Design and Development[edit]

The F.B.19 was designed by G. H. Challenger,[1] and first flew in August 1916. It was a single-engine, single-bay, equal-span biplane, slightly smaller than either the Sopwith Camel or Nieuport 17, with a proportionally large engine fairing and tall fuselage giving it a relatively stubby appearance. It was armed with one synchronised 7.7mm Vickers machine gun, mounted unusually on the left-hand side of the fuselage, to facilitate the installation of the Vickers-Challenger synchroniser gear, also designed by Challenger.

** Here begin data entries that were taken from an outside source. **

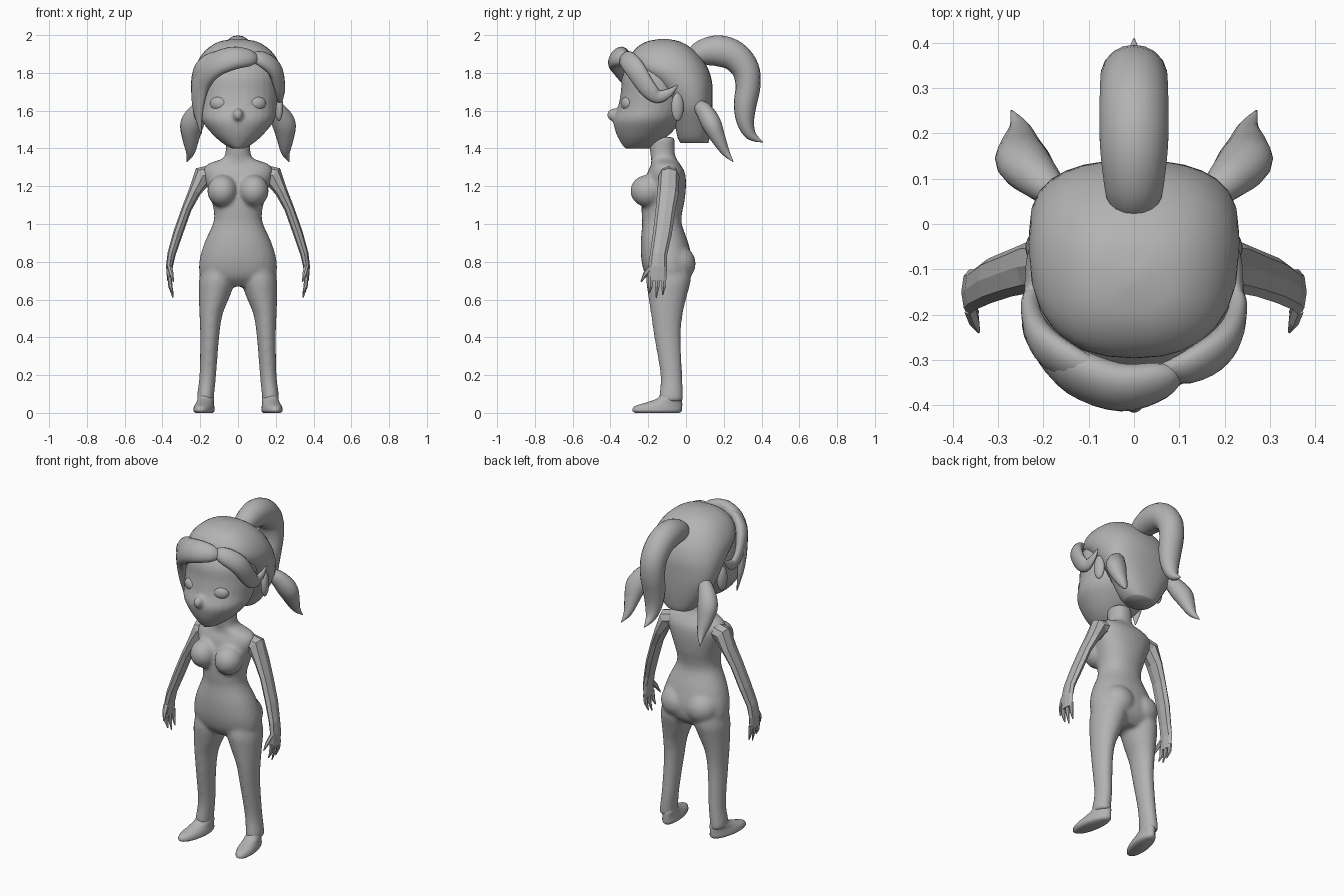
import bpy, bmesh, math
from mathutils import Vector, Matrix

grey = bpy.data.materials.new("plain grey")
grey.diffuse_color = (0.45, 0.45, 0.45, 1)


def resample(rows, k):
    """Catmull-Rom interpolation of tuples, k steps per span."""
    if k < 2:
        return rows
    out = []
    for i in range(len(rows) - 1):
        p0, p1, p2 = rows[max(i - 1, 0)], rows[i], rows[i + 1]
        p3 = rows[min(i + 2, len(rows) - 1)]
        for j in range(k):
            t = j / k
            out.append(tuple(0.5 * (2 * b + (c - a) * t + (2 * a - 5 * b + 4 * c - d) * t * t
                                    + (3 * b - a - 3 * c + d) * t ** 3)
                             for a, b, c, d in zip(p0, p1, p2, p3)))
    return out + [rows[-1]]


def skin(bm, rings):
    loops = [[bm.verts.new(p) for p in r] for r in rings]
    n = len(loops[0])
    for a, b in zip(loops, loops[1:]):
        for i in range(n):
            bm.faces.new((a[i], a[(i + 1) % n], b[(i + 1) % n], b[i]))
    bm.faces.new(loops[0][::-1])
    bm.faces.new(loops[-1])


def stack(bm, rows, s=1, n=2.0, sides=28, k=4, splay=0.0):
    """Horizontal superellipse rings: (z, centre x, half width, front y, back y)."""
    rings = []
    for z, cx, hw, yf, yb in resample(rows, k):
        ring = []
        for i in range(sides):
            a = 2 * math.pi * i / sides
            c, d = math.cos(a), math.sin(a)
            y = (yf + yb) / 2 + (yb - yf) / 2 * math.copysign(abs(d) ** (2 / n), d)
            x = cx + hw * math.copysign(abs(c) ** (2 / n), c) - splay * (y + 0.1)
            ring.append(Vector((s * x, y, z)))
        rings.append(ring)
    skin(bm, rings)


def tube(bm, rows, s=1, ref=(0, 1, 0), hub=None, sides=14, k=4):
    """Elliptical tube: (x, y, z, radius across, radius along ref or away from hub)."""
    rows = resample(rows, k)
    pts = [Vector((s * r[0], r[1], r[2])) for r in rows]
    rings = []
    for i, p in enumerate(pts):
        t = (pts[min(i + 1, len(pts) - 1)] - pts[max(i - 1, 0)]).normalized()
        w = p - Vector(hub) if hub else Vector(ref)
        u = t.cross(w).normalized()
        v = u.cross(t)
        a, b = max(rows[i][3], 0.002), max(rows[i][4], 0.002)
        rings.append([p + u * a * math.cos(2 * math.pi * j / sides)
                      + v * b * math.sin(2 * math.pi * j / sides) for j in range(sides)])
    skin(bm, rings)


def ball(bm, loc, size, tilt=0.0):
    m = Matrix.Translation(loc) @ Matrix.Rotation(tilt, 4, 'Z') @ Matrix.Diagonal((*size, 1))
    bmesh.ops.create_uvsphere(bm, u_segments=20, v_segments=12, radius=1, matrix=m)


def finish(bm, name, smooth=True, voxel=0.0, relax=6):
    bmesh.ops.recalc_face_normals(bm, faces=bm.faces)
    for f in bm.faces:
        f.smooth = smooth
    mesh = bpy.data.meshes.new(name)
    bm.to_mesh(mesh)
    bm.free()
    mesh.materials.append(grey)
    ob = bpy.data.objects.new(name, mesh)
    bpy.context.collection.objects.link(ob)
    if voxel:  # fuse overlapping volumes into one soft surface
        r = ob.modifiers.new("fuse", 'REMESH')
        r.mode, r.voxel_size, r.use_smooth_shade = 'VOXEL', voxel, True
        m = ob.modifiers.new("relax", 'SMOOTH')
        m.factor, m.iterations = 0.5, relax
    return ob


# Body: torso with neck, legs, chest and seat fused together
bm = bmesh.new()
stack(bm, [(0.67, 0, 0.11, -0.16, -0.02), (0.72, 0, 0.195, -0.21, 0.025), (0.8, 0, 0.205, -0.235, 0.035),
           (0.9, 0, 0.178, -0.24, 0.012), (1.0, 0, 0.133, -0.232, -0.022), (1.06, 0, 0.127, -0.235, -0.02),
           (1.12, 0, 0.14, -0.235, -0.008), (1.2, 0, 0.165, -0.22, 0.0), (1.27, 0, 0.185, -0.205, -0.005),
           (1.315, 0, 0.165, -0.185, -0.03), (1.345, 0, 0.085, -0.185, -0.05), (1.38, 0, 0.066, -0.19, -0.06),
           (1.46, 0, 0.066, -0.2, -0.06)], n=2.2)
for s in (1, -1):
    stack(bm, [(0.06, 0.172, 0.042, -0.14, -0.018), (0.09, 0.172, 0.045, -0.142, -0.016),
               (0.2, 0.16, 0.044, -0.135, -0.02), (0.4, 0.15, 0.05, -0.168, -0.028),
               (0.52, 0.143, 0.061, -0.185, -0.018), (0.62, 0.125, 0.083, -0.2, 0.005),
               (0.7, 0.112, 0.095, -0.21, 0.025), (0.78, 0.1, 0.09, -0.2, 0.02)], s)
    ball(bm, (s * 0.083, -0.205, 1.175), (0.08, 0.09, 0.085))
    ball(bm, (s * 0.085, -0.05, 0.79), (0.1, 0.102, 0.1))
finish(bm, "body", voxel=0.011)

# Face and jaw with nose
bm = bmesh.new()
stack(bm, [(1.4, 0, 0.035, -0.325, -0.19), (1.43, 0, 0.085, -0.345, -0.14), (1.48, 0, 0.14, -0.37, -0.08),
           (1.55, 0, 0.193, -0.385, -0.02), (1.62, 0, 0.205, -0.36, 0.01), (1.7, 0, 0.212, -0.345, 0.02),
           (1.79, 0, 0.205, -0.335, 0.0), (1.87, 0, 0.165, -0.28, -0.05), (1.92, 0, 0.09, -0.2, -0.1)], n=2.0)
ball(bm, (0, -0.38, 1.578), (0.028, 0.04, 0.034))
finish(bm, "face", voxel=0.01, relax=5)

# Hair cap with the short back section
bm = bmesh.new()
stack(bm, [(1.43, 0, 0.085, -0.03, 0.118), (1.46, 0, 0.115, -0.045, 0.126), (1.53, 0, 0.16, -0.06, 0.135),
           (1.61, 0, 0.205, -0.08, 0.14), (1.68, 0, 0.225, -0.12, 0.141), (1.75, 0, 0.232, -0.19, 0.138),
           (1.82, 0, 0.228, -0.28, 0.118), (1.88, 0, 0.203, -0.295, 0.08), (1.93, 0, 0.16, -0.265, 0.03),
           (1.965, 0, 0.1, -0.21, -0.03), (1.98, 0, 0.02, -0.135, -0.1)], n=2.4)
finish(bm, "hair_cap")

# Swept fringe and side locks hugging the head
HUB = (0, -0.1, 1.7)
bm = bmesh.new()
tube(bm, [(0.1, -0.325, 1.87, 0.02, 0.015), (0.06, -0.345, 1.88, 0.05, 0.035), (-0.03, -0.36, 1.877, 0.068, 0.045),
          (-0.13, -0.325, 1.835, 0.073, 0.045), (-0.195, -0.265, 1.745, 0.065, 0.035),
          (-0.212, -0.235, 1.61, 0.04, 0.02), (-0.195, -0.22, 1.475, 0.003, 0.003)], hub=HUB, sides=18)
finish(bm, "fringe")
for s, side in ((1, "left"), (-1, "right")):
    bm = bmesh.new()
    tube(bm, [(0.05, -0.325, 1.885, 0.015, 0.01), (0.12, -0.315, 1.875, 0.047, 0.03), (0.193, -0.27, 1.82, 0.055, 0.034),
              (0.222, -0.205, 1.72, 0.048, 0.025), (0.222, -0.15, 1.675, 0.036, 0.02),
              (0.225, -0.09, 1.695, 0.022, 0.014), (0.226, -0.045, 1.735, 0.003, 0.003)], s, hub=HUB)
    finish(bm, side + "_side_lock")

    # Pigtail
    bm = bmesh.new()
    tube(bm, [(0.165, 0.06, 1.63, 0.03, 0.03), (0.205, 0.095, 1.6, 0.048, 0.045), (0.243, 0.135, 1.53, 0.062, 0.052),
              (0.25, 0.17, 1.455, 0.046, 0.04), (0.252, 0.21, 1.38, 0.024, 0.022),
              (0.27, 0.25, 1.33, 0.002, 0.002)], s)
    finish(bm, side + "_pigtail")

    # Eye
    bm = bmesh.new()
    ball(bm, (s * 0.104, -0.315, 1.638), (0.046, 0.026, 0.036), s * 0.35)
    finish(bm, side + "_eye")

    # Ear
    bm = bmesh.new()
    ball(bm, (s * 0.216, -0.045, 1.62), (0.022, 0.034, 0.075), s * 0.3)
    finish(bm, side + "_ear")

    # Shoe
    bm = bmesh.new()
    stack(bm, [(0.0, 0.172, 0.042, -0.268, -0.035), (0.012, 0.172, 0.053, -0.284, -0.022),
               (0.035, 0.172, 0.05, -0.272, -0.02), (0.052, 0.172, 0.045, -0.22, -0.02),
               (0.075, 0.172, 0.042, -0.155, -0.022), (0.1, 0.172, 0.036, -0.13, -0.03)], s, splay=0.15)
    finish(bm, side + "_shoe")

    # Faceted arm with palm
    bm = bmesh.new()
    tube(bm, [(0.13, -0.09, 1.265, 0.05, 0.05), (0.185, -0.09, 1.255, 0.055, 0.055), (0.23, -0.095, 1.17, 0.033, 0.057),
              (0.272, -0.108, 1.08, 0.026, 0.052), (0.318, -0.125, 0.95, 0.026, 0.05),
              (0.352, -0.145, 0.84, 0.022, 0.045), (0.363, -0.15, 0.775, 0.018, 0.05),
              (0.362, -0.153, 0.7, 0.013, 0.048)], s, sides=8, k=1)
    # Fingers and thumb
    for y, tip in ((-0.188, 0.635), (-0.152, 0.61), (-0.118, 0.625)):
        tube(bm, [(0.362, y, 0.72, 0.012, 0.015), (0.358, y, 0.67, 0.011, 0.013),
                  (0.344, y - 0.006, tip, 0.003, 0.004)], s, sides=6, k=1)
    tube(bm, [(0.36, -0.185, 0.77, 0.013, 0.02), (0.352, -0.215, 0.735, 0.012, 0.014),
              (0.342, -0.238, 0.695, 0.003, 0.004)], s, ref=(0, 1, 0.6), sides=6, k=1)
    finish(bm, side + "_arm", smooth=False)

# Ponytail arching over the back
bm = bmesh.new()
tube(bm, [(0, 0.04, 1.87, 0.05, 0.055), (0, 0.085, 1.905, 0.068, 0.066), (0, 0.17, 1.917, 0.082, 0.076),
          (0, 0.255, 1.89, 0.08, 0.077), (0, 0.315, 1.82, 0.073, 0.075), (0, 0.328, 1.73, 0.066, 0.072),
          (0, 0.313, 1.63, 0.06, 0.066), (0, 0.315, 1.54, 0.046, 0.052), (0, 0.345, 1.47, 0.028, 0.03),
          (0, 0.408, 1.433, 0.002, 0.002)], ref=(1, 0, 0), sides=18)
finish(bm, "ponytail")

The 100-hp Gnome Monosoupape engine gave a relatively slow speed, and the relatively low cockpit position, placed behind a wide rotary engine and between unstaggered wings, severely limited visibility for the pilot. The clearest view was sometimes said to be upwards, through a transparent section in the upper wing. Modifications were introduced, including a more powerful 110-hp (82-kW) Le Rhône or Clerget engine and staggered mainplanes, culminating in the Mk II design.

The plane's relative success on the Eastern Front appears to have been due in part to the fitting of a more powerful engine in Russia.

Operational history[edit]

Around sixty-five F.B.19s were built. Six early production examples were sent to France in late 1916 for operational evaluation, but they were found unsuitable for the fighting conditions then evolving. Twelve examples of the Mk II were sent to the Middle East, five in Palestine and seven in Macedonia, but they were not popular and no squadron was fully equipped with the type. A few were also used as trainers and for air defense over London, but the type had effectively been retired before the end of 1917.

The F.B.19 found more favour in Russia, where it was known as the Vikkers Bullit. A single example was initially sent for evaluation in 1916, where it was favourably regarded by leading pilots, including the ace Yevgraph Kruten. Russian sources indicate that it was fitted with a more powerful 130-hp Clerget engine, which provided a maximum speed of around 200 km/h, making it faster than both the SPAD S.VII and the Sikorsky S-20. Around twenty or thirty planes were procured, and at least four were deployed to front-line units, including one in which the ace Grigoriy Suk claimed two of his victories, while a number of unarmed planes were employed as trainers.

After the October Revolution, a number of examples found their way into Bolshevik hands. A force of six F.B.19's are said to have been employed in 1918 against the anti-Bolshevik People's Army, and the type remained in service until 1924.

All examples of the "Bullet" active in Russian service appear to have been Mk. I planes with unstaggered wings. A number of additional examples are said to have remained in crates on the dockside at Archangelsk until they were destroyed by the Royal Navy during the evacuation of the allied expeditionary force in 1919.


  • F.B.19 Mk I : Single-seat fighter-scout biplane, powered by a 100-hp (75-kW) Gnome Monosoupapa or a 110-hp (82-kW) Le Rhone rotary piston engine.
  • F.B.19 Mk II : Single-seat fighter-scout biplane, powered by a 110-hp (82-kW) Clerget or a Le Rhone rotary piston engine.


 Soviet Union
 United Kingdom

Specifications (F.B.19)[edit]

Data from British Aeroplanes 1914–18[2]

General characteristics


  • Maximum speed: 102 mph (89 knots, 164 km/h) at 10,000 ft (3,050 m)
  • Service ceiling: 17,500 ft (5,340 m)
  • Endurance: 2¾ hours
  • Climb to 10,000 ft (3,050 m): 14 minutes



  1. ^ Bruce 1969, p.112
  2. ^ Bruce 1957, p. 688.
  • Anrews, C.F. and E.B. Morgan. Vickers Aircraft since 1908. London:Putnam, 1988. ISBN 0-85177-815-1.
  • Bruce, J.M. War Planes Of The First World War: Volume Three Fighters. London: Macdonald, 1969. ISBN 0-356-01490-8.
  • Bruce, J.M. British Aeroplanes 1914–18. London:Putnam, 1957.